Vestry Vibes

Summary of the May 17 Vestry Meeting:

Audit Committee

Members have agreed to serve. The 2014 financial records have been gathered together. The Audit Committee will meet soon.

Undercroft Curtains

The undercroft windows have been measured. Jaci Neer will consult with the supplier, check with the donor, and get back.

Rector’s Study Chairs.

The upholsterer recommended by Lisa Martin is not available. Lisa will make other inquiries.

Church Door Poster

The framed poster showing front doors from Episcopal Churches in West Virginia has been hung in the downstairs hallway where the framed newspaper page used to be. The newspaper page will be moved to the undercroft.

Rector’s Summer Schedule

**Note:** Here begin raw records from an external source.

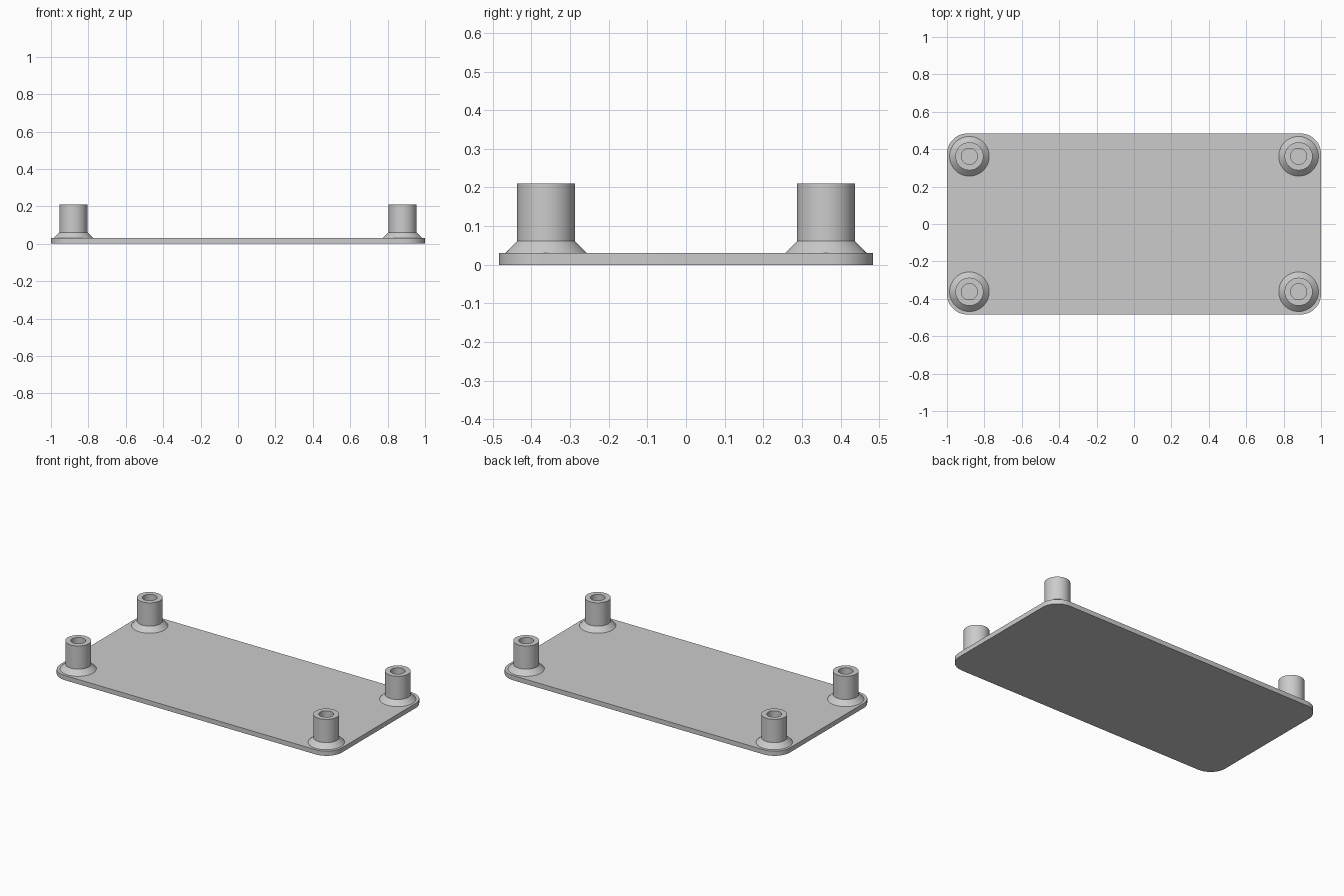
import bpy
import bmesh
import math
from mathutils import Vector

cube = bpy.data.objects.get("Cube")
if cube:
    bpy.data.objects.remove(cube, do_unlink=True)

HALF_X, HALF_Y, THICK = 1.0, 0.484, 0.03
CORNER = 0.11
POST_X, POST_Y = 0.88, 0.362
TOP = 0.21

grey = bpy.data.materials.new("light_grey")
grey.use_nodes = True
colour = (0.6, 0.6, 0.6, 1.0)
grey.diffuse_color = colour
grey.node_tree.nodes["Principled BSDF"].inputs["Base Color"].default_value = colour


def finish(name, bm, location=(0, 0, 0)):
    bmesh.ops.recalc_face_normals(bm, faces=bm.faces)
    mesh = bpy.data.meshes.new(name)
    bm.to_mesh(mesh)
    bm.free()
    mesh.materials.append(grey)
    obj = bpy.data.objects.new(name, mesh)
    obj.location = location
    bpy.context.collection.objects.link(obj)
    bpy.ops.object.select_all(action="DESELECT")
    obj.select_set(True)
    bpy.context.view_layer.objects.active = obj
    bpy.ops.object.shade_smooth_by_angle(angle=math.radians(30))
    return obj


# Base plate: rounded rectangle, extruded upwards
bm = bmesh.new()
outline = []
steps = 12
for quarter, (sx, sy) in enumerate([(1, 1), (-1, 1), (-1, -1), (1, -1)]):
    for i in range(steps + 1):
        a = math.pi / 2 * (quarter + i / steps)
        outline.append(bm.verts.new((sx * (HALF_X - CORNER) + CORNER * math.cos(a),
                                     sy * (HALF_Y - CORNER) + CORNER * math.sin(a), 0)))
face = bm.faces.new(outline)
extruded = bmesh.ops.extrude_face_region(bm, geom=[face], use_keep_orig=True)["geom"]
bmesh.ops.translate(bm, vec=(0, 0, THICK),
                    verts=[v for v in extruded if isinstance(v, bmesh.types.BMVert)])
finish("base_plate", bm)


# Hollow posts with flared feet, turned from one profile
def post(name, x, y):
    bm = bmesh.new()
    profile = [(0, THICK), (0.043, THICK), (0.043, TOP), (0.075, TOP),
               (0.075, 0.061), (0.106, THICK), (0, THICK)]
    verts = [bm.verts.new((r, 0, z)) for r, z in profile[:-1]]
    edges = [bm.edges.new(pair) for pair in zip(verts, verts[1:])]
    bmesh.ops.spin(bm, geom=verts + edges, cent=Vector(), axis=(0, 0, 1),
                   angle=math.tau, steps=48, use_merge=True)
    bmesh.ops.remove_doubles(bm, verts=bm.verts, dist=0.0001)
    # Orient by the outer wall, since the foot is open underneath
    obj = finish(name, bm, (x, y, 0))
    return obj


for x_side, sx in (("left", 1), ("right", -1)):
    for y_side, sy in (("front", -1), ("back", 1)):
        post(f"{y_side}_{x_side}_post", sx * POST_X, sy * POST_Y)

The rector will take the next four weeks of her sabbatical beginning the afternoon of June 21. The first three weeks she will be at seminary and the last she will be on retreat. David Duymich agreed to sort mail and listen to phone messages if needed. Tom Farnsworth will handle accounts payable. The rector will preside at services June 21, July 12 and July 19. June 28 is the Annual Cluster Service and Picnic at Oglebay, and July 5 the Rev. Bonnie Thurston will preach and Lay Leader Barb Hinkle conduct the service. The rector will also take a week of vacation in September.

5K Race

Marc Seamon is organizing another 5K race to take place October 24. He has engaged an online registration and publicity firm which charges nothing but a percentage of our earnings. Other costs should be minimal. The Vestry approved this effort.

Education Committee

The Committee has set dates and will convene a sub-committee to plan the special event for our middle school children that would have them interview older church members and present their findings at the All Saints Service on Sunday, November 1.

Junior Warden

The high-rise toilet has been installed in the ladies’ room center stall. The sump pump in the elevator shaft has been replaced. The Gills have made a donation toward the resurfacing of the driveway. Paving contractors have been contacted but have yet to get back with estimates.

Stewardship Committee

The committee met again in May and sent out the summer mailing, asking members to keep their donations current.

Flower Guild

Need donors for August 9 and November 29.

Soup Kitchen

Needs someone to cover July 12.

Fundraisers

Michelle Beihl has contacted Jeff Zoet to take a photo upon which wooden keepsakes depicting LPC from The Cat’s Meow can be based. The rector is having new notecards printed.